# RECORDS PROVIDED

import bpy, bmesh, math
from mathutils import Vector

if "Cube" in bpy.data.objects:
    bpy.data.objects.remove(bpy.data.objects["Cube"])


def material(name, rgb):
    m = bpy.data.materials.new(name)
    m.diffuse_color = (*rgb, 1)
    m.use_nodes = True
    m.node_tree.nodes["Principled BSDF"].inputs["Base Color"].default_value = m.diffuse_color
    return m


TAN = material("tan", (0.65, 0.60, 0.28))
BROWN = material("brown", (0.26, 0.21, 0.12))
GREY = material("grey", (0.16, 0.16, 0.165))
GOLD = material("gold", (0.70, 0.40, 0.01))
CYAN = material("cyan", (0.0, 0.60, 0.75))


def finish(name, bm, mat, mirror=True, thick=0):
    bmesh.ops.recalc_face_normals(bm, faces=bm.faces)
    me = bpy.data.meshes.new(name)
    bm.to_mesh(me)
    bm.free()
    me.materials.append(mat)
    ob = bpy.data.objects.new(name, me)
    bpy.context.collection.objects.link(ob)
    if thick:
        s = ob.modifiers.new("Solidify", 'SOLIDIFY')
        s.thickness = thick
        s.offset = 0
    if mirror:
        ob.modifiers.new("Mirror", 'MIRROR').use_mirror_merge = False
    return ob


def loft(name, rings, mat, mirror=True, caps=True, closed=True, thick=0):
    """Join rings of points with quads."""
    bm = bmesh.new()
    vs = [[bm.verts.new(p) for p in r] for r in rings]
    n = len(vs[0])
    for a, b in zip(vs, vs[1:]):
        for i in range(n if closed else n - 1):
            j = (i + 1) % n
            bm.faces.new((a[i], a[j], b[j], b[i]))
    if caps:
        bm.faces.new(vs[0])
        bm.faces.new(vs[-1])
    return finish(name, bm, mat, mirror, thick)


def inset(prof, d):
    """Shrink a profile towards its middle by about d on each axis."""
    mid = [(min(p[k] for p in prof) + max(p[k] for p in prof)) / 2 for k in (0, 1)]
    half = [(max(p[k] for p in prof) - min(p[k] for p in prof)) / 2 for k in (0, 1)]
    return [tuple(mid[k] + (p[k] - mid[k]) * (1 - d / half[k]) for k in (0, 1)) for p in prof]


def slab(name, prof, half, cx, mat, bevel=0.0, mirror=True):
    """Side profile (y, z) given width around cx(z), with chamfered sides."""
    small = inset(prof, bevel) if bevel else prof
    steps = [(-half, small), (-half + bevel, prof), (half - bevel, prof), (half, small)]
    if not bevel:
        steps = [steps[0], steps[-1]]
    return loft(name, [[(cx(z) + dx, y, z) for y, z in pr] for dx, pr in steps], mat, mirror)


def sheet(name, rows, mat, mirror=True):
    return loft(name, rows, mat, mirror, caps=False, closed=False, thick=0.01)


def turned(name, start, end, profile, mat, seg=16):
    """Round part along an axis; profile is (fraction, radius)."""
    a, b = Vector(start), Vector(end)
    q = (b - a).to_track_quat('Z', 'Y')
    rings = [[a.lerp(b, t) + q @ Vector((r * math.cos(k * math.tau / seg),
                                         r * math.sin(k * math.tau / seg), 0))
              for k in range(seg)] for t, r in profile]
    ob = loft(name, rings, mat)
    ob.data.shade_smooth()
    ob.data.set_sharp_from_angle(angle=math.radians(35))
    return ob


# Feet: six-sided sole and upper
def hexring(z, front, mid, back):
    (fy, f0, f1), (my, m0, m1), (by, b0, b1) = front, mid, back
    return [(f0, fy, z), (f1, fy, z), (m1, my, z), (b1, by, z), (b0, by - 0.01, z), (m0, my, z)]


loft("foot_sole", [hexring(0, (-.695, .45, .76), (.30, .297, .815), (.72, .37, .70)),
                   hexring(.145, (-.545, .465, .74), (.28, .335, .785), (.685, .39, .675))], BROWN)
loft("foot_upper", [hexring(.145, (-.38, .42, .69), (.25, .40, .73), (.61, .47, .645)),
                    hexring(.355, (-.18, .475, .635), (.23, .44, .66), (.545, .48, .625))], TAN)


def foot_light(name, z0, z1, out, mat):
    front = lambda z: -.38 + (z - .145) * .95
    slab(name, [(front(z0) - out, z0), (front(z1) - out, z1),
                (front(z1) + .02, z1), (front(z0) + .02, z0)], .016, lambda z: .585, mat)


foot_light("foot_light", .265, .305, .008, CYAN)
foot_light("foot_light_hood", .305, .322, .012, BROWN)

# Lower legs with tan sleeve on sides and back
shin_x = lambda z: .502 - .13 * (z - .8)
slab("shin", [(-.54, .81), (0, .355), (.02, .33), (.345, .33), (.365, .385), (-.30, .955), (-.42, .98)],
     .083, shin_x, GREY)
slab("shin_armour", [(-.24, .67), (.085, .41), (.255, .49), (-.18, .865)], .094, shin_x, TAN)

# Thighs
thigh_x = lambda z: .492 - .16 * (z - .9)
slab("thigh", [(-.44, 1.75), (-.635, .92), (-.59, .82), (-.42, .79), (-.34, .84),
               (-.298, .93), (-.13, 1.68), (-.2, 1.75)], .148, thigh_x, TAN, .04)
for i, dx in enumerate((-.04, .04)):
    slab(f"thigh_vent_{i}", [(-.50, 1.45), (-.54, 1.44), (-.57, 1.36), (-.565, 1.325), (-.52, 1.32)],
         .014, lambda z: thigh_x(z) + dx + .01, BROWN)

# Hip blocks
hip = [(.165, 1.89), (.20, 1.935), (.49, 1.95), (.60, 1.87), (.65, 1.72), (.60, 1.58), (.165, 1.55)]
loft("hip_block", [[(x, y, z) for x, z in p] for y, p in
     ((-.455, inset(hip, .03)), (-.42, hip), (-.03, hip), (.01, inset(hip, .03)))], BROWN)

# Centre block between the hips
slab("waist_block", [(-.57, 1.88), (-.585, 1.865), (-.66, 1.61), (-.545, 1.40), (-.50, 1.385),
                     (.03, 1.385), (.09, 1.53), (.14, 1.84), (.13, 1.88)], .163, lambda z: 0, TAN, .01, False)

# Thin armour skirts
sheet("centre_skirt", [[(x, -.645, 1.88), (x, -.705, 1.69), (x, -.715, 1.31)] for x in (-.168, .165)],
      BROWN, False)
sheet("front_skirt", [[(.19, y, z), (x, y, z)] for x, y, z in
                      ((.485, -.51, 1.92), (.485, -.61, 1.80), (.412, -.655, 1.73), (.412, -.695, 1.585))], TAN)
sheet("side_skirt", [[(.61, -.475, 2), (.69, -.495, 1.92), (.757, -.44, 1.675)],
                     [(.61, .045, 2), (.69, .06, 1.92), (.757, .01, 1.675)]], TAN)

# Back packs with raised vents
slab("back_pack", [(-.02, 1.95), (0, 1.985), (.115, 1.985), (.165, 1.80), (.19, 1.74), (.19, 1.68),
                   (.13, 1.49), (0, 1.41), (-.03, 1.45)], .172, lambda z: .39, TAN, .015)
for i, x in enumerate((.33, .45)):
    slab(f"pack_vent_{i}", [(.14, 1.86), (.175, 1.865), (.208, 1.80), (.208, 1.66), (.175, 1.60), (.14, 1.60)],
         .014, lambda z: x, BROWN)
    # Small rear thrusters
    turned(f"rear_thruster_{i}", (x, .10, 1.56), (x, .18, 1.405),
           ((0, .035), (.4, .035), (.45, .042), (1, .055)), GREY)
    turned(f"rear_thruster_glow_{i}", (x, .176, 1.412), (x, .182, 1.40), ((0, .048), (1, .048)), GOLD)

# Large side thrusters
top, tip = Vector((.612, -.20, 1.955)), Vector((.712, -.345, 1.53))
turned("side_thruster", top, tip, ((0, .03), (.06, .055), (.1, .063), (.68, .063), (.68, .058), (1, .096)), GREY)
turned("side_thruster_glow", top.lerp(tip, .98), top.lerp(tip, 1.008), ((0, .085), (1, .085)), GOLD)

# TASK STATEMENT
Copy out only the lines of the records above from the one with "mid = [(min(p[k]" through the one with "return loft(name, [[(cx(z)", exactly as they stand, both included.

# ANSWER BOX
    mid = [(min(p[k] for p in prof) + max(p[k] for p in prof)) / 2 for k in (0, 1)]
    half = [(max(p[k] for p in prof) - min(p[k] for p in prof)) / 2 for k in (0, 1)]
    return [tuple(mid[k] + (p[k] - mid[k]) * (1 - d / half[k]) for k in (0, 1)) for p in prof]


def slab(name, prof, half, cx, mat, bevel=0.0, mirror=True):
    """Side profile (y, z) given width around cx(z), with chamfered sides."""
    small = inset(prof, bevel) if bevel else prof
    steps = [(-half, small), (-half + bevel, prof), (half - bevel, prof), (half, small)]
    if not bevel:
        steps = [steps[0], steps[-1]]
    return loft(name, [[(cx(z) + dx, y, z) for y, z in pr] for dx, pr in steps], mat, mirror)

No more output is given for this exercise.